skip to Main Content

Evonne Goolagong Cawley was asked to join the Barellan Tennis Club as a seven-year-old after being identified as a prospective talent by the club’s president Bill Kurtzman. What followed was a trailblazing path from a young indigenous girl born in a period of disadvantage and discrimination for many people with Aboriginal heritage as she became one of Australia’s greatest female tennis champions.

She was beloved by the nation after winning seven singles Grand Slam tournament titles and five women’s doubles and one mixed doubles Grand Slam titles. At Wimbledon in 1980, Evonne became the first mother in over 66 years to claim the title. Her career of challenging the status quo for indigenous athletes and women makes her the inaugural winner of the 2021 The Dawn Award.
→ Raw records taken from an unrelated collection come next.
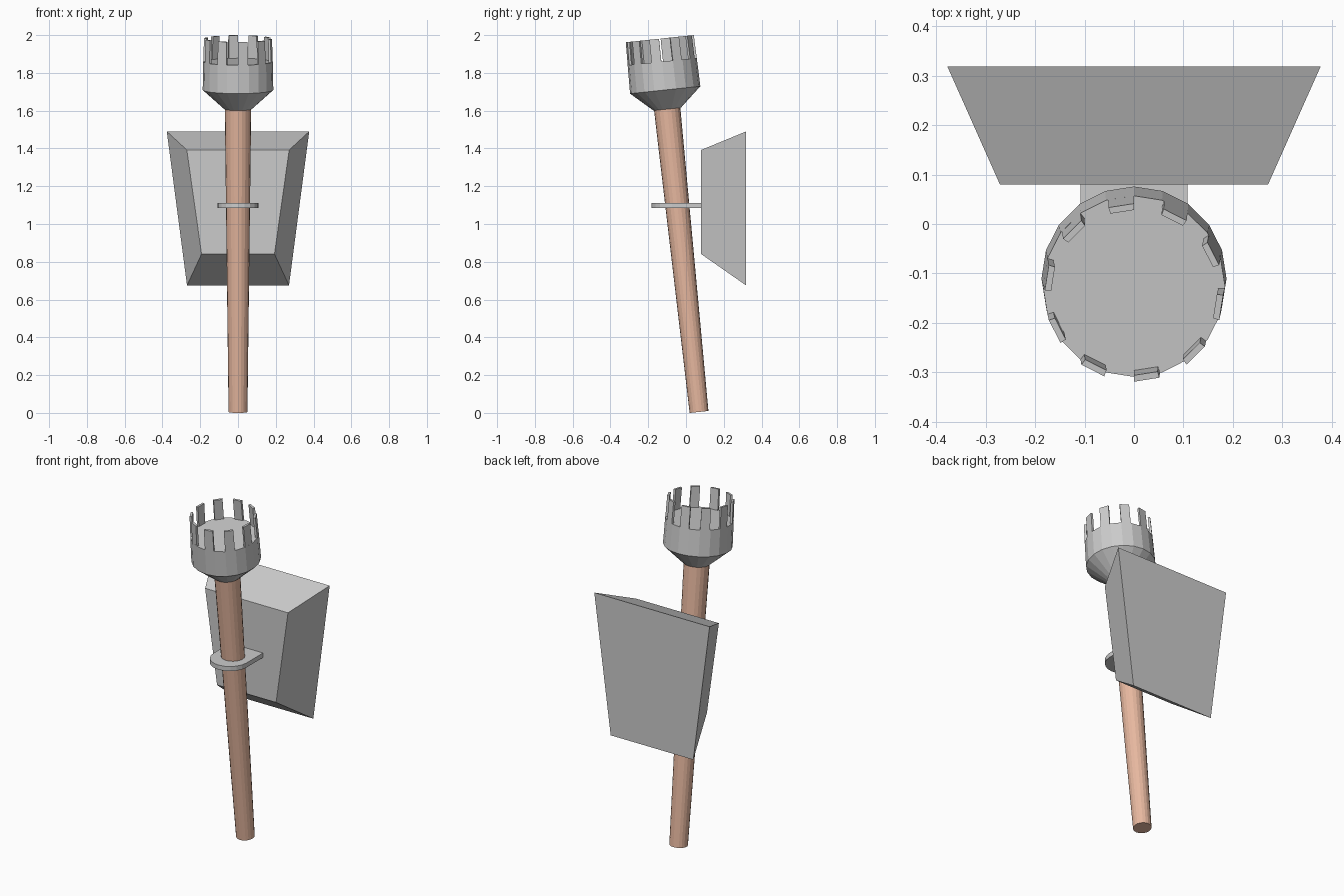
import bpy, bmesh, math
from mathutils import Vector, Matrix

if "Cube" in bpy.data.objects:
    bpy.data.objects.remove(bpy.data.objects["Cube"])

SIDES = 20
TILT = Matrix.Translation((0, 0.069, 0.005)) @ Matrix.Rotation(math.radians(6), 4, 'X')


def finish(name, bm, matrix=None, mat=None):
    bmesh.ops.recalc_face_normals(bm, faces=bm.faces[:])
    if matrix:
        bm.transform(matrix)
    mesh = bpy.data.meshes.new(name)
    bm.to_mesh(mesh)
    bm.free()
    ob = bpy.data.objects.new(name, mesh)
    bpy.context.collection.objects.link(ob)
    if mat:
        mesh.materials.append(mat)
    return ob


def loft(bm, loops):
    """Skin a closed solid through equal-length point loops."""
    rings = [[bm.verts.new(p) for p in loop] for loop in loops]
    for a, b in zip(rings, rings[1:]):
        n = len(a)
        for i in range(n):
            j = (i + 1) % n
            bm.faces.new((a[i], a[j], b[j], b[i]))
    bm.faces.new(rings[0][::-1])
    bm.faces.new(rings[-1])


def polar(r, i, z):
    a = -math.pi / 2 + i * 2 * math.pi / SIDES
    return Vector((r * math.cos(a), r * math.sin(a), z))


def circle(r, z):
    return [polar(r, i, z) for i in range(SIDES)]


wood = bpy.data.materials.new("wood")
wood.diffuse_color = (0.8, 0.48, 0.35, 1)
wood.use_nodes = True
wood.node_tree.nodes["Principled BSDF"].inputs["Base Color"].default_value = wood.diffuse_color

# Tapered wooden handle
bm = bmesh.new()
loft(bm, [circle(0.05, 0), circle(0.07, 1.62)])
finish("handle", bm, TILT, wood)

# Metal cup with funnel base
bm = bmesh.new()
loft(bm, [circle(0.073, 1.612), circle(0.187, 1.714), circle(0.184, 1.865)])
finish("cup", bm, TILT)

# Crown of ten teeth on alternate cup sides
bm = bmesh.new()
for i in range(0, SIDES, 2):
    def section(r, z):
        pts = []
        for rad, ends in ((r, (0.0, 0.92)), (r - 0.013, (0.92, 0.0))):
            a, b = polar(rad, i, z), polar(rad, i + 1, z)
            pts += [a.lerp(b, t) for t in ends]
        return pts
    loft(bm, [section(0.184, 1.863), section(0.181, 1.987)])
finish("crown_teeth", bm, TILT)

# Holder bracket: rounded in front, straight back to the wall block
outline = [(0.108, 0.085), (-0.108, 0.085)]
for k in range(11):
    a = math.pi + k * math.pi / 10
    outline.append((0.108 * math.cos(a), -0.075 + 0.108 * math.sin(a)))
bm = bmesh.new()
loft(bm, [[(x, y, z) for x, y in outline] for z in (1.084, 1.111)])
finish("holder_bracket", bm)


# Bevelled wall block
def trapezoid(y, low, high, half_low, half_high):
    return [(-half_low, y, low), (half_low, y, low), (half_high, y, high), (-half_high, y, high)]


bm = bmesh.new()
loft(bm, [trapezoid(0.08, 0.841, 1.392, 0.193, 0.271),
          trapezoid(0.318, 0.675, 1.49, 0.27, 0.377)])
finish("wall_block", bm)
Word of Evonne Goolagong Cawley’s talent reached renowned tennis coach Vic Edwards who made the trip to Barellan to see the local prodigy. Vic persuaded Evonne to relocate to Sydney for further coaching and education, during which time she was the target of racial slurs. Evonne played her first Australian Open in 1967 and was knocked out in the third round. By 1971 she had become the second seed of the Australian Open and finished runner-up to fellow Sport Australia Hall of Fame Legend, Margaret Court AC MBE. Later that year, Evonne secured her first Grand Slam tournament win, taking out the French Open before defeating Margaret Court a month later to claim the Wimbledon title.

Evonne stayed at the top of her game for over 10 years. She was a regular finalist at the Grand Slam events during the 1970s claiming the Australian Open from 1974 to 1977 and featuring in the US Open final four times.
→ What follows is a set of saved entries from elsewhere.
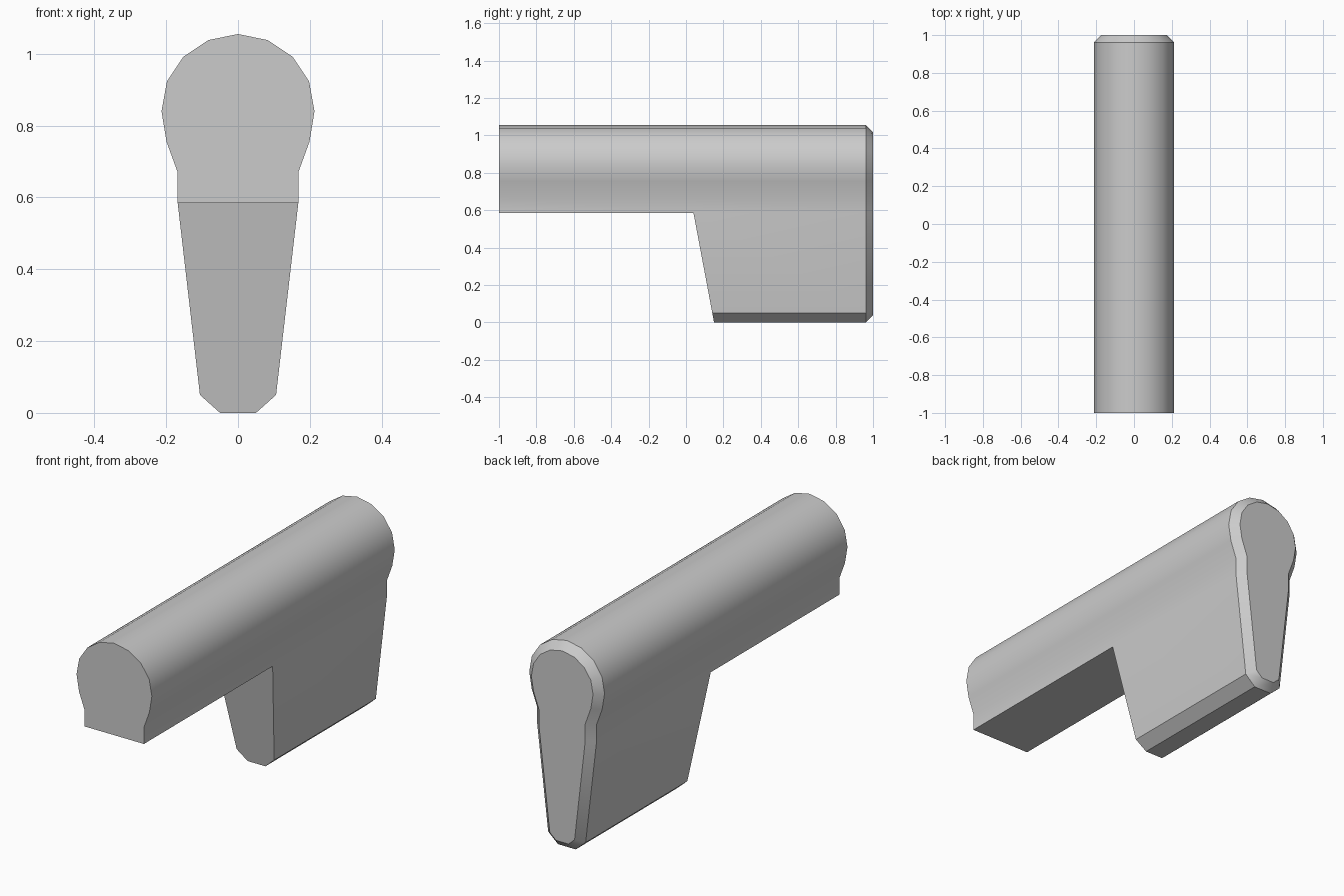
import bpy, bmesh, math
from mathutils import Vector

if "Cube" in bpy.data.objects:
    bpy.data.objects.remove(bpy.data.objects["Cube"])

# Half cross-section (x, z), from crown down to foot
half = [(0, 1.055), (0.083, 1.038), (0.152, 0.992), (0.198, 0.923), (0.213, 0.84),
        (0.199, 0.755), (0.168, 0.67), (0.168, 0.585), (0.106, 0.05), (0.05, 0)]
profile = [Vector(p) for p in half + [(-x, z) for x, z in reversed(half[1:])]]
n = len(profile)
BAR_Z, CHAMFER = 0.585, 0.038


def inset(points, d):
    """Mitred inward offset of a clockwise outline."""
    out = []
    for i, p in enumerate(points):
        a = (p - points[i - 1]).normalized()
        b = (points[(i + 1) % len(points)] - p).normalized()
        na, nb = Vector((a.y, -a.x)), Vector((b.y, -b.x))
        out.append(p + (na + nb) * d / (1 + na.dot(nb)))
    return out


def leg_front(z):
    """Front y of the leg: slopes back towards the foot."""
    return 0.04 + 0.11 * max(0, BAR_Z - z) / BAR_Z


bm = bmesh.new()
is_bar = [p.y > BAR_Z - 0.01 for p in profile]

# Rings: bar front, leg front, start of rear chamfer, rear face
bar = [bm.verts.new((p.x, -1, p.y)) if b else None for p, b in zip(profile, is_bar)]
mid = [bm.verts.new((p.x, leg_front(p.y), p.y)) for p in profile]
rim = [bm.verts.new((p.x, 1 - CHAMFER, p.y)) for p in profile]
rear = [bm.verts.new((p.x, 1, p.y)) for p in inset(profile, CHAMFER)]

# Side walls
for i in range(n):
    j = (i + 1) % n
    if is_bar[i] and is_bar[j]:
        bm.faces.new((bar[i], bar[j], mid[j], mid[i]))
    bm.faces.new((mid[i], mid[j], rim[j], rim[i]))
    bm.faces.new((rim[i], rim[j], rear[j], rear[i]))

# Bar underside, bar front, leg front and rear face
r, l = 7, n - 7
bm.faces.new((bar[r], bar[l], mid[l], mid[r]))
bm.faces.new([v for v in bar if v])
bm.faces.new(mid[r:l + 1])
bm.faces.new(rear)
bmesh.ops.recalc_face_normals(bm, faces=bm.faces)

mesh = bpy.data.meshes.new("sight_post")
bm.to_mesh(mesh)
bm.free()
post = bpy.data.objects.new("bar_with_leg", mesh)
bpy.context.collection.objects.link(post)
bpy.context.view_layer.objects.active = post
post.select_set(True)
bpy.ops.object.shade_smooth_by_angle(angle=math.radians(30))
After a brief break from tennis following the birth of her daughter, she made the semi-finals of Wimbledon in 1978 and 1979 before winning the title in 1980, making her the first mother to win the tournament in 66 years, since Dorothy Lambert Chambers (1914). The Wimbledon win was Evonne’s last Grand Slam title before she retired in 1983, due to injury.

Her post-tennis career saw her continue to dedicate herself to the sport, working as a touring professional in the United States and launching the ‘Evonne Goolagong Getting Started Program’ for young girls in collaboration with Tennis Australia. Evonne returned to Australia and founded the ‘Goolagong National Development Camp’, which is run for Indigenous girls and boys with the focus of using tennis to promote better health, education, and employment. She paved the way for future Indigenous tennis stars including Ash Barty, who referenced Evonne’s trailblazing path following her own breakthrough French Open win in 2019. When Barty won Wimbledon in 2021, she wore a special dress in tribute to Goolagong Cawley 50 years after her first Wimbledon triumph.

RELATED

Back To Top
×Close search
Search